A day at the theme park is rarely described as a deeply disturbing experience.
But typical theme parks don’t often leave you with hellish images of bloody torture. Nor do they confuse you with symbolic sculptures and detailed dioramas.
With that being said, it’s safe to say that Haw Par Villa isn’t your average theme park.
Haw Par Villa
Located towards Singapore’s southern end is a collection of sculptures unlike anything you’ve ever seen. Haw Par Villa, officially labeled as a Chinese mythological theme park, is a massive collection of scenes and statues set up to depict ancient Chinese tales. And while the description thus far may lead you to believe the park is a perfect place for a day of family fun, think again.
Refusing to give in to any potential censorship, Haw Par Villa accurately describes these Chinese myths as they are said to have happened. What results is a thought-provoking, shocking, and occasionally disturbing series of dioramas.
With free admittance, you need only respect the park’s hours which extend from 9am to 7pm.
Visiting Haw Par Villa Park
Entering Haw Par Villa, you will be presented with a series of fairly unassuming sculptures. Colorful tigers, monkeys, and dragons are each part of their own personal tale. Unfortunately, not being well-versed in Chinese, you’ll be unable figure out their deeper meanings.
Whether fortunately or unfortunately, what follows will be much more involved. Dioramas along your walk will include depictions of a grown man sucking a woman’s breast, a collection of severed heads, and a part-crab/part-woman creation.
But don’t think that you’ve seen the worst of it quite yet.
Ten Courts of Hell
As the only sheltered portion of the theme park, the Ten Courts of Hell‘s entrance is set up to appear like a dark cave. Soaked in red light, the displays illustrate what happens to those who have led a sinful life.
Though hell’s depictions aren’t incredibly realistic, the details are sufficient enough to make you squirm. Bearing witness to a sinister sampling of torture, you’ll be thankful to return to the light of day.
Credit: Rudy Herman
Old Changi Hospital
Now that you’ve gotten a taste for the unusual, consider upping the ante by visiting the Old Changi Hospital. Abandoned since 1997, the facility is said to be home to a number of spirits. Legend has it that while many people enter the abandoned structure, not all of them exit.

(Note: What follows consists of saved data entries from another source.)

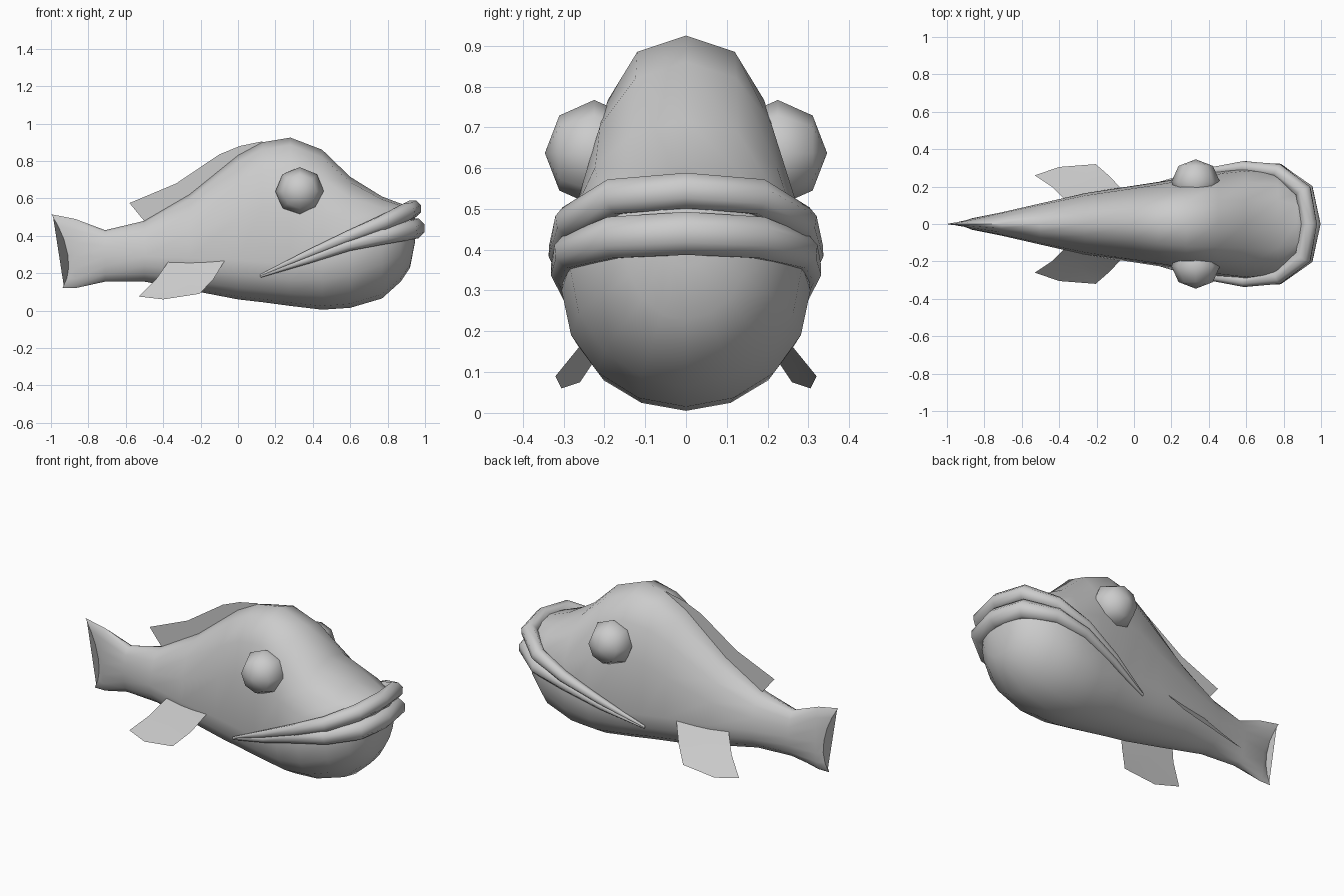
import bpy, bmesh, math
from mathutils import Vector

if "Cube" in bpy.data.objects:
    bpy.data.objects.remove(bpy.data.objects["Cube"])

grey = bpy.data.materials.new("plain grey")
grey.diffuse_color = (0.6, 0.6, 0.6, 1)
grey.use_nodes = True
grey.node_tree.nodes["Principled BSDF"].inputs["Base Color"].default_value = grey.diffuse_color


def make_object(name, bm, angle=50):
    """Turn a bmesh into a smooth shaded object."""
    bmesh.ops.recalc_face_normals(bm, faces=bm.faces)
    mesh = bpy.data.meshes.new(name)
    bm.to_mesh(mesh)
    bm.free()
    mesh.materials.append(grey)
    ob = bpy.data.objects.new(name, mesh)
    bpy.context.collection.objects.link(ob)
    bpy.ops.object.select_all(action='DESELECT')
    ob.select_set(True)
    bpy.context.view_layer.objects.active = ob
    bpy.ops.object.shade_smooth_by_angle(angle=math.radians(angle))
    return ob


def loft(name, rings, angle=50):
    """Skin a row of closed rings and cap both ends."""
    bm = bmesh.new()
    rows = [[bm.verts.new(p) for p in ring] for ring in rings]
    n = len(rows[0])
    for a, b in zip(rows, rows[1:]):
        for i in range(n):
            j = (i + 1) % n
            bm.faces.new((a[i], a[j], b[j], b[i]))
    bm.faces.new(rows[0])
    bm.faces.new(rows[-1])
    return make_object(name, bm, angle)


# Body and tail: x, top, bottom, height of widest point, half width, upper roundness
sections = [
    (-0.95, 0.515, 0.12, 0.30, 0.008, 2.0),
    (-0.87, 0.49, 0.12, 0.29, 0.03, 2.0),
    (-0.71, 0.43, 0.155, 0.29, 0.062, 2.0),
    (-0.50, 0.48, 0.155, 0.29, 0.11, 2.0),
    (-0.26, 0.62, 0.11, 0.28, 0.165, 2.0),
    (0.00, 0.83, 0.06, 0.27, 0.205, 2.2),
    (0.13, 0.90, 0.045, 0.26, 0.225, 2.5),
    (0.28, 0.925, 0.025, 0.25, 0.25, 2.6),
    (0.45, 0.86, 0.005, 0.26, 0.285, 2.3),
    (0.60, 0.715, 0.015, 0.30, 0.305, 2.2),
    (0.77, 0.61, 0.065, 0.36, 0.285, 2.4),
    (0.87, 0.572, 0.155, 0.38, 0.215, 2.6),
    (0.92, 0.56, 0.23, 0.40, 0.15, 2.6),
    (0.945, 0.53, 0.36, 0.44, 0.08, 2.0),
]
SIDES = 16
rings = []
for k, (x, top, bottom, mid, width, power) in enumerate(sections):
    ring = []
    for i in range(SIDES):
        a = 2 * math.pi * i / SIDES
        c, s = math.cos(a), math.sin(a)
        e = 2 / power if c > 0 else 1.0
        y = math.copysign(abs(s) ** e, s) * width
        z = mid + math.copysign(abs(c) ** e, c) * (top - mid if c > 0 else mid - bottom)
        px = x
        if k == 0:  # concave trailing edge of the tail
            d = z - 0.235
            px = -0.905 - (1.2 if d > 0 else 2.6) * d * d
        ring.append((px, y, z))
    rings.append(ring)
loft("body", rings, 60)


def lip(name, half):
    """Tapered tube swept from one mouth corner round the front to the other."""
    path = half + [(x, -y, z, r) for x, y, z, r in half[-2::-1]]
    pts = [Vector(p[:3]) for p in path]
    tube = []
    for i, p in enumerate(pts):
        t = (pts[min(i + 1, len(pts) - 1)] - pts[max(i - 1, 0)]).normalized()
        side = t.cross(Vector((0, 0, 1))).normalized()
        up = side.cross(t)
        r = path[i][3]
        tube.append([p + r * (math.cos(a) * side + math.sin(a) * up)
                     for a in (math.pi * (2 * j + 1) / 8 for j in range(8))])
    loft(name, tube, 60)


lip("upper_lip", [(0.12, 0.215, 0.188, 0.006), (0.37, 0.275, 0.30, 0.022),
                  (0.59, 0.305, 0.395, 0.034), (0.77, 0.282, 0.468, 0.042),
                  (0.905, 0.175, 0.53, 0.047), (0.935, 0, 0.545, 0.047)])
lip("lower_lip", [(0.12, 0.215, 0.182, 0.006), (0.37, 0.272, 0.27, 0.022),
                  (0.59, 0.300, 0.35, 0.034), (0.77, 0.282, 0.395, 0.045),
                  (0.91, 0.175, 0.43, 0.055), (0.945, 0, 0.44, 0.057)])

# Dorsal fin: thin sheet, lower edge sunk into the back
bm = bmesh.new()
upper = [(-0.58, 0.575), (-0.33, 0.68), (-0.10, 0.835), (0.01, 0.88), (0.13, 0.905)]
lower = [(-0.49, 0.465), (-0.26, 0.60), (-0.06, 0.76), (0.04, 0.83), (0.14, 0.88)]
a = [bm.verts.new((x, 0, z)) for x, z in upper]
b = [bm.verts.new((x, 0, z)) for x, z in lower]
for i in range(4):
    bm.faces.new((a[i], a[i + 1], b[i + 1], b[i]))
make_object("dorsal_fin", bm)

# Side fins and eyes, one for each side
fin = [[(-0.37, 0.13, 0.265), (-0.20, 0.155, 0.275), (-0.06, 0.18, 0.285)],
       [(-0.44, 0.20, 0.165), (-0.29, 0.235, 0.16), (-0.13, 0.255, 0.17)],
       [(-0.53, 0.26, 0.075), (-0.40, 0.305, 0.06), (-0.205, 0.32, 0.09)]]
for label, s in (("left", 1), ("right", -1)):
    bm = bmesh.new()
    g = [[bm.verts.new((x, s * y, z)) for x, y, z in row] for row in fin]
    for r in range(2):
        for c in range(2):
            bm.faces.new((g[r][c], g[r][c + 1], g[r + 1][c + 1], g[r + 1][c]))
    make_object(label + "_side_fin", bm)

    bm = bmesh.new()
    bmesh.ops.create_uvsphere(bm, u_segments=8, v_segments=4, radius=0.13)
    for v in bm.verts:
        x, y, z = v.co
        v.co = (0.33 + x, s * (0.225 + 0.93 * z), 0.637 + y)
    make_object(label + "_eye", bm, 80)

Occasional tours are available for those who seek them; however, visiting on your own will be all the more creepy. Keep in mind that you’ll need your own source of transportation.
Heaven has a road, but no one travels it, hell has no gate but men will dig to get there. - Chinese Proverb
When To Go
While precipitation in Singapore will be unavoidable, the driest months will range from June through to August. But maybe you’ll find Haw Par Villa all the more creepy in the rain.
The region’s temperatures will be fairly consistent throughout the year with lows of 73°F (23°C) and highs of 88°F (31°C). Average precipitation during the summer hovers around 150mm per month.
Getting There & Around
Look to take the metro to the Haw Par Villa MRT Station, located on the Circle Line. From there, it’s only a short walk to the theme park.
- Mid-range accommodations: $200-300
- Meal: $10-30
- Beer: $7
- Consider leaving the kids at home.
- Visit one of the city’s museums to get a better understand of Chinese culture.
- Look elsewhere for a romantic date.
- Assume the park is in pristine condition.
- Expect to truly understand any of the sculptures.
- Litter. You could face fines of up to $1,000.
- While it is illegal to sell gum in Singapore, it’s completely fine to chew it.
- The nation consists of a total of 64 islands.
- In Singapore, you aren’t allowed to hug in public without permission.
Feature Image Credit: beggs